### What you should do:
Your copy of the data should match it exactly, except that the pictures are gone.

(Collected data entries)
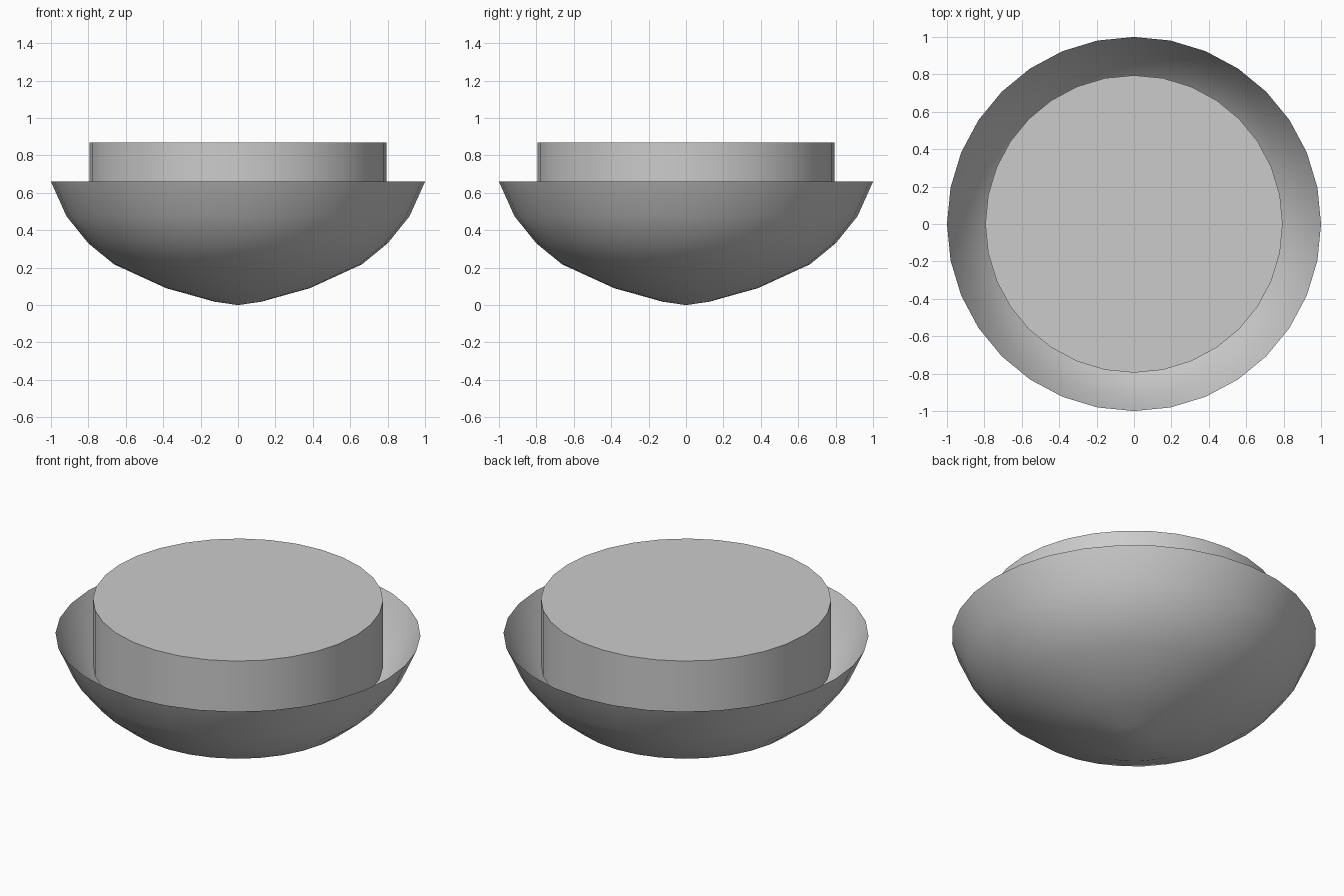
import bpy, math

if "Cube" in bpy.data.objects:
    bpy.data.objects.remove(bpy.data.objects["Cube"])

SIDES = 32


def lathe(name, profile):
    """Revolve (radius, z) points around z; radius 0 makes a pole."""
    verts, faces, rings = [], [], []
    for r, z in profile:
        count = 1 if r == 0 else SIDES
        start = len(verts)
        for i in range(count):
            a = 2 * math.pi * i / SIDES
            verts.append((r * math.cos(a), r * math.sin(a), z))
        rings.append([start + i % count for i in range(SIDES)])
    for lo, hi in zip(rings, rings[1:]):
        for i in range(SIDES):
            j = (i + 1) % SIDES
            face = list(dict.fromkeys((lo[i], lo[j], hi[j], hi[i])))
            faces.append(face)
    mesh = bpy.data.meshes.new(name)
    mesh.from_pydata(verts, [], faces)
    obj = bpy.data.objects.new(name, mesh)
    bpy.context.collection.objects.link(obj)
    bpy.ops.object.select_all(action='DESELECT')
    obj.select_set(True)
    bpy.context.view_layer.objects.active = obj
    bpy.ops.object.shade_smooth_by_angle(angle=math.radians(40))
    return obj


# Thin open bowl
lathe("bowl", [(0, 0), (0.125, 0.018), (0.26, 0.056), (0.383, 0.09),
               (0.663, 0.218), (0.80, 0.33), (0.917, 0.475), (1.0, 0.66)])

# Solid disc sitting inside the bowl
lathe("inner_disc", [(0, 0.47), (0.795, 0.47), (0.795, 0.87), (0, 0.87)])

### Reply to the task:
import bpy, math

if "Cube" in bpy.data.objects:
    bpy.data.objects.remove(bpy.data.objects["Cube"])

SIDES = 32


def lathe(name, profile):
    """Revolve (radius, z) points around z; radius 0 makes a pole."""
    verts, faces, rings = [], [], []
    for r, z in profile:
        count = 1 if r == 0 else SIDES
        start = len(verts)
        for i in range(count):
            a = 2 * math.pi * i / SIDES
            verts.append((r * math.cos(a), r * math.sin(a), z))
        rings.append([start + i % count for i in range(SIDES)])
    for lo, hi in zip(rings, rings[1:]):
        for i in range(SIDES):
            j = (i + 1) % SIDES
            face = list(dict.fromkeys((lo[i], lo[j], hi[j], hi[i])))
            faces.append(face)
    mesh = bpy.data.meshes.new(name)
    mesh.from_pydata(verts, [], faces)
    obj = bpy.data.objects.new(name, mesh)
    bpy.context.collection.objects.link(obj)
    bpy.ops.object.select_all(action='DESELECT')
    obj.select_set(True)
    bpy.context.view_layer.objects.active = obj
    bpy.ops.object.shade_smooth_by_angle(angle=math.radians(40))
    return obj


# Thin open bowl
lathe("bowl", [(0, 0), (0.125, 0.018), (0.26, 0.056), (0.383, 0.09),
               (0.663, 0.218), (0.80, 0.33), (0.917, 0.475), (1.0, 0.66)])

# Solid disc sitting inside the bowl
lathe("inner_disc", [(0, 0.47), (0.795, 0.47), (0.795, 0.87), (0, 0.87)])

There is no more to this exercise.